Title: Does Chlorpyrifos Target Glial Cell Development?
Investigators: Garcia, Stephanie J.
Institution: Duke University
EPA Project Officer: Edwards, Jason
Project Period: May 1, 2000 through May 1, 2003
Project Amount: $78,000
RFA: STAR Graduate Fellowships (2000) RFA Text | Recipients Lists
Research Category: Fellowship - Toxicology , Academic Fellowships , Health Effects
The objective of this research project is to determine whether chlorpyrifos (CPF)-induced neurotoxicity is attributable to alterations in glial cell development.

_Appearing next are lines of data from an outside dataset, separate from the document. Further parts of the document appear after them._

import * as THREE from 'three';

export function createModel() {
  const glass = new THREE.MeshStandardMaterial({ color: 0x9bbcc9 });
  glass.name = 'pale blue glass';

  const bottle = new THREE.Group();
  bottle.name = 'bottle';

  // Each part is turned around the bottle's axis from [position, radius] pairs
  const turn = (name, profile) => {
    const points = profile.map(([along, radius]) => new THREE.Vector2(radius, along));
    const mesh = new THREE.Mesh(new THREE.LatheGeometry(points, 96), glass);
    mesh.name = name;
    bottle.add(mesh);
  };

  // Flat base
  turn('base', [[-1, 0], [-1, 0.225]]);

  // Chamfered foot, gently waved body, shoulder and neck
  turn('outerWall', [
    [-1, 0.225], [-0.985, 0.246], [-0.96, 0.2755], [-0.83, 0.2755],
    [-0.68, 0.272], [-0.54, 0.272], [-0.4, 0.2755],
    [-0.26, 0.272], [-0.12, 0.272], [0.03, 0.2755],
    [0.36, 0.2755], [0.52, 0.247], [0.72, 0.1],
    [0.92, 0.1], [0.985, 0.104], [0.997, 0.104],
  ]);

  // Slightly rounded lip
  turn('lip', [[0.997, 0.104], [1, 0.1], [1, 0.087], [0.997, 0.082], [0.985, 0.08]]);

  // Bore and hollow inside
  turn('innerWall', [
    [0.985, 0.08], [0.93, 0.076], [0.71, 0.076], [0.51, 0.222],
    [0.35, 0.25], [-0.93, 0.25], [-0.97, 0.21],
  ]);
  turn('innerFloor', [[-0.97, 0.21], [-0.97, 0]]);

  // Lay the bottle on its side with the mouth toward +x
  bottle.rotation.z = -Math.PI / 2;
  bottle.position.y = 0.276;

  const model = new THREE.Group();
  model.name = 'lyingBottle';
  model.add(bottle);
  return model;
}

This project involves both in vitro and in vivo assessments in the developing brain. To examine adverse outcomes and mechanisms of CPF exposure on glial-type cells, researchers used the C6 glioma cell line. One advantage of this system is that effects on glial-type cells can be compared to neuronal-type cells (PC12). DNA and protein synthesis were measured by determining radiolabeled precursor uptake in proliferating cells. To elucidate critical periods of vulnerability and mechanisms involved, CPF effects on the adenylyl cyclase signaling casade and on DNA binding to transcription factors in proliferating and differentiating cells were compared. Further, because CPF sensitizes cells to oxidative damage, the generation of reactive oxygen species (ROS) were measured. The researchers will investigate effects on glial development in vivo by monitoring neuronal and glial specific markers after CPF exposure in fetal and neonatal rats. In particular, immunoblotting of glial fibrillary acidic protein (GFAP) will be used to determine whether CPF alters gliogenesis, myelin basic protein (MBP) to determine whether axonogenesis is interrupted, and neurofilament (NF) to contrast effects on neuronal development. Use of different brain regions (forebrain, midbrain-brainstem, and cerebellum) and exposure paradigms (gestation day 17?20, postnatal day 1-4, 11-14, and 21-24) will allow assessment of critical periods of vulnerability.
This work is expected to result in a better understanding of how CPF disrupts development and also will identify the critical periods and the specific cellular targets. If glial cells are more sensitive to the developmental effects of CPF, this approach also may lead to more sensitive and rapid screening procedures for related developmental neurotoxins.